Friday, December 4
I’m back at work with nerves supremely on edge. Last night the sound of screeching chimpanzees on a television commercial about sent me through the roof. When I stepped outside this morning, the wind sent a wicked sting to my face, forcing me to turn around while I struggled with the hood of my jacket.A single strand of hair on my cheek is intolerable. Even when nothing’s touching my face, I have a sense that something is. I’ve taken to wearing a headband and clips to keep my hair secured.
All day long I plead with my brain to ignore the faulty signals from damaged nerves. Unfortunately, it’s much easier to bring pain on than to turn it off.
My only weapons are to keep my facial muscles relaxed and to avoid all things stressful.
Saturday, December 12
When I awoke this morning, my face felt as though someone must have applied sandpaper to it and then left it to bleed. Right now, I’m trying to ignore the sharp needles being shoved, one at a time, into my cheek. Topicals have brought no relief.
I’m happiest while standing at the sink and rinsing my face with warm water and facial cleanser. Sometimes I stay there a long time because it feels so darn good. After patting dry, it’s Vaseline from chin to cheek. For whatever reason, this routine helps calm the pain down for a while.
This morning Mom and I went to the outlet mall. As we walked from store to store, the sting on my face began to increase. I had cleanser and Vaseline with me in a plastic bag, but we were far from running water. I ran back to the SUV, sobbing.
There’s an odious sensation near my chin in the spot where the rash had first surfaced. When I touch the spot with my finger, my mind conjures a massive swarm of bugs trapped underneath my skin. If I had to pick one, I’d actually choose the pain over this inhuman itch.
When will this loathsome disease be done with me?
Wednesday, December 16
My family doctor said she can prescribe something for postherpetic neuralgia but agrees it’s better if I tough it out with over-the-counter medication. She talked about nutrition and avoiding stress. She said she feels a meditation class would do me good.
Wednesday, December 23
I have an almost constant urge to scratch my left ear.
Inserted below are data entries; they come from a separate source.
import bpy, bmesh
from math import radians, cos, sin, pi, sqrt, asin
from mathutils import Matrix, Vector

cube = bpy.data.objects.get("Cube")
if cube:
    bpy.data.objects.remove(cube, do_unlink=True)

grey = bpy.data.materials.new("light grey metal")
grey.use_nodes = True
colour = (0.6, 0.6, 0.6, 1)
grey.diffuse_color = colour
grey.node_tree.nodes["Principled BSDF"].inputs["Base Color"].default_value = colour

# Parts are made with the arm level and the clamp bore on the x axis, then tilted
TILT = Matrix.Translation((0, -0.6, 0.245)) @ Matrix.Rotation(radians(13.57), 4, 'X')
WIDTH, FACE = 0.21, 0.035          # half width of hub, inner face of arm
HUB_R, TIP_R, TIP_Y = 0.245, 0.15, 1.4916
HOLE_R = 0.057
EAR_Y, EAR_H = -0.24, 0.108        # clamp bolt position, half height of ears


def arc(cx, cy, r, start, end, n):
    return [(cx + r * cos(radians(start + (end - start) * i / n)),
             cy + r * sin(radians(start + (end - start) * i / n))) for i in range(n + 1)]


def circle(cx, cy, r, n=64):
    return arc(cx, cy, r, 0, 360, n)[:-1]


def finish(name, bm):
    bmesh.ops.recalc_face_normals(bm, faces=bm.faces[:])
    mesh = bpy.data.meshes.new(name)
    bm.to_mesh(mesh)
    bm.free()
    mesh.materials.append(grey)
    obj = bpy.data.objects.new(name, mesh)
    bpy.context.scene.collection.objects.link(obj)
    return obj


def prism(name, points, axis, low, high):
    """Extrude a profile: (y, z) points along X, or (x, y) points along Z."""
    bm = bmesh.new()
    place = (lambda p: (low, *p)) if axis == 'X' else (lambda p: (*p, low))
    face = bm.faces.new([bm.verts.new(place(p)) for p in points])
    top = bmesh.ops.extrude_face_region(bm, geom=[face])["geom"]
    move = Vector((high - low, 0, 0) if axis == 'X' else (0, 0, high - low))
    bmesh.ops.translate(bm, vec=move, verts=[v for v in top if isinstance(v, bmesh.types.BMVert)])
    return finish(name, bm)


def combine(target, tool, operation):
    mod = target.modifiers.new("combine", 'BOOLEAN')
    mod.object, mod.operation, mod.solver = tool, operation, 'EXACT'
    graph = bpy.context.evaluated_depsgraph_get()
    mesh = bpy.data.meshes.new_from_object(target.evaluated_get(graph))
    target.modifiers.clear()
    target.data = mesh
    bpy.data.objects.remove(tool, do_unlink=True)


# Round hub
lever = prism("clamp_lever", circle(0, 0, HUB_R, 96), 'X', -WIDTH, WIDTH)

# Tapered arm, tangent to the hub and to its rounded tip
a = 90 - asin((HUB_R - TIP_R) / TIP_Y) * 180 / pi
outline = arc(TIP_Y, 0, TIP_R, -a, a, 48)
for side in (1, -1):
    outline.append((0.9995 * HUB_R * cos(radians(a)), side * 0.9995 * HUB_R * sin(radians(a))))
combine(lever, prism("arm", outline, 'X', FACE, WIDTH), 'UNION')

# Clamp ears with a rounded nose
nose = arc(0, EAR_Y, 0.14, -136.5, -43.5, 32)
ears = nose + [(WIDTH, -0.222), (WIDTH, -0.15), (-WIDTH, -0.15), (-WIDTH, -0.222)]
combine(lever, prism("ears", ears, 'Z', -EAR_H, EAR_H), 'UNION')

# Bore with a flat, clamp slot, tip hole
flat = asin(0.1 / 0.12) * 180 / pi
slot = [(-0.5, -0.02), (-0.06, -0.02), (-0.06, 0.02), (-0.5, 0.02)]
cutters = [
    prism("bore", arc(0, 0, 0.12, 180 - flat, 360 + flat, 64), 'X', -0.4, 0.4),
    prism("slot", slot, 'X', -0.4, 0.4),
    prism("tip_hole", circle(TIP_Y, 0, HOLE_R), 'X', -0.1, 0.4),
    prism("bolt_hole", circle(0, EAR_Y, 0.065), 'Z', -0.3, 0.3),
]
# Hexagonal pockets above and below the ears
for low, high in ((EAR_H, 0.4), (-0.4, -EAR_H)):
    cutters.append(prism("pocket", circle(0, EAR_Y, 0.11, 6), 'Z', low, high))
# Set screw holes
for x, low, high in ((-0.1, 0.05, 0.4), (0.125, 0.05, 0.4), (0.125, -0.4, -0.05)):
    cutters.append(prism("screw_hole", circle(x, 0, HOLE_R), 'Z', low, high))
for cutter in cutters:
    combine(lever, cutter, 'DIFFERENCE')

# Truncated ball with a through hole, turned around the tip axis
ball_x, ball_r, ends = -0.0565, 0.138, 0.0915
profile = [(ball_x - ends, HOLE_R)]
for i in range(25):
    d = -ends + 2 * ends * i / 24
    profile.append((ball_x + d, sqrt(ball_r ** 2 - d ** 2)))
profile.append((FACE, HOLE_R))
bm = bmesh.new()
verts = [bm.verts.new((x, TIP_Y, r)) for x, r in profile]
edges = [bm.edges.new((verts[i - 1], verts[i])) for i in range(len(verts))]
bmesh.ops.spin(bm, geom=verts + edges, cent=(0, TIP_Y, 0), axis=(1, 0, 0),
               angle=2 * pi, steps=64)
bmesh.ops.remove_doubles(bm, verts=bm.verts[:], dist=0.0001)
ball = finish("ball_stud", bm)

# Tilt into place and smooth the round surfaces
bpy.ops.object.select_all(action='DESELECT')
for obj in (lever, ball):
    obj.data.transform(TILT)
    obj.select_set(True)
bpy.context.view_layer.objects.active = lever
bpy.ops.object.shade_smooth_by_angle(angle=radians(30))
There’s what looks like pitting above my chin. I hope it’s temporary. My chin has started to feel normal in some spots, and the redness on my face has lightened. I've stopped carrying my facial cleanser and Vaseline around like a security blanket.
Last weekend I got up the courage to have my hair colored. I was nervous while the dye was being put on near my face, but everything went okay.
At eight weeks, I was symptom-free, except for the false sensation of something touching my cheek, which lasted a while longer.
I felt fortunate. Many who get shingles have postherpetic symptoms that linger a year or longer. For some, those sensations may never completely leave. It’s also possible to get shingles more than once. That fact continues to haunt me.
However, several good things happened to me as a result of having had shingles. Not just the five pounds I’ve kept off or the two weeks I had at home without responsibilities and deadlines.
Shingles taught me that my body will only put up with so much.
It’s a daily struggle.
The hyper-organized personality in me still rules. It’s the part that does the nitty-gritty work that some co-workers would call my “staring at the computer all day.” When I’m into my work, I don’t take breaks or usually notice the hours passing until my stomach growls and I glance up to see it’s lunch time.
My lack of body awareness means I need to periodically check myself. Am I tensing up my neck and shoulder muscles? Am I grinding my teeth? Do I need a bathroom break? Have I taken on too much in my life?
My experience with shingles has nudged me into some self-protective habits.
To avoid feeling on edge during the day, I reluctantly limit myself to one precious cup of coffee in the morning. When the familiar, burning pain in my shoulder comes, I take a break or stick a hot compress in the microwave to put behind my neck. If sensory overload starts to get the better of me, I change what’s bringing pain to my brain or else leave the room. I’ve also started saying “no” more often and spending more time away from the noise of a busy day.
More time outdoors in the fresh air.
More time reading a book or petting a cat.
More time sitting quietly with someone I love.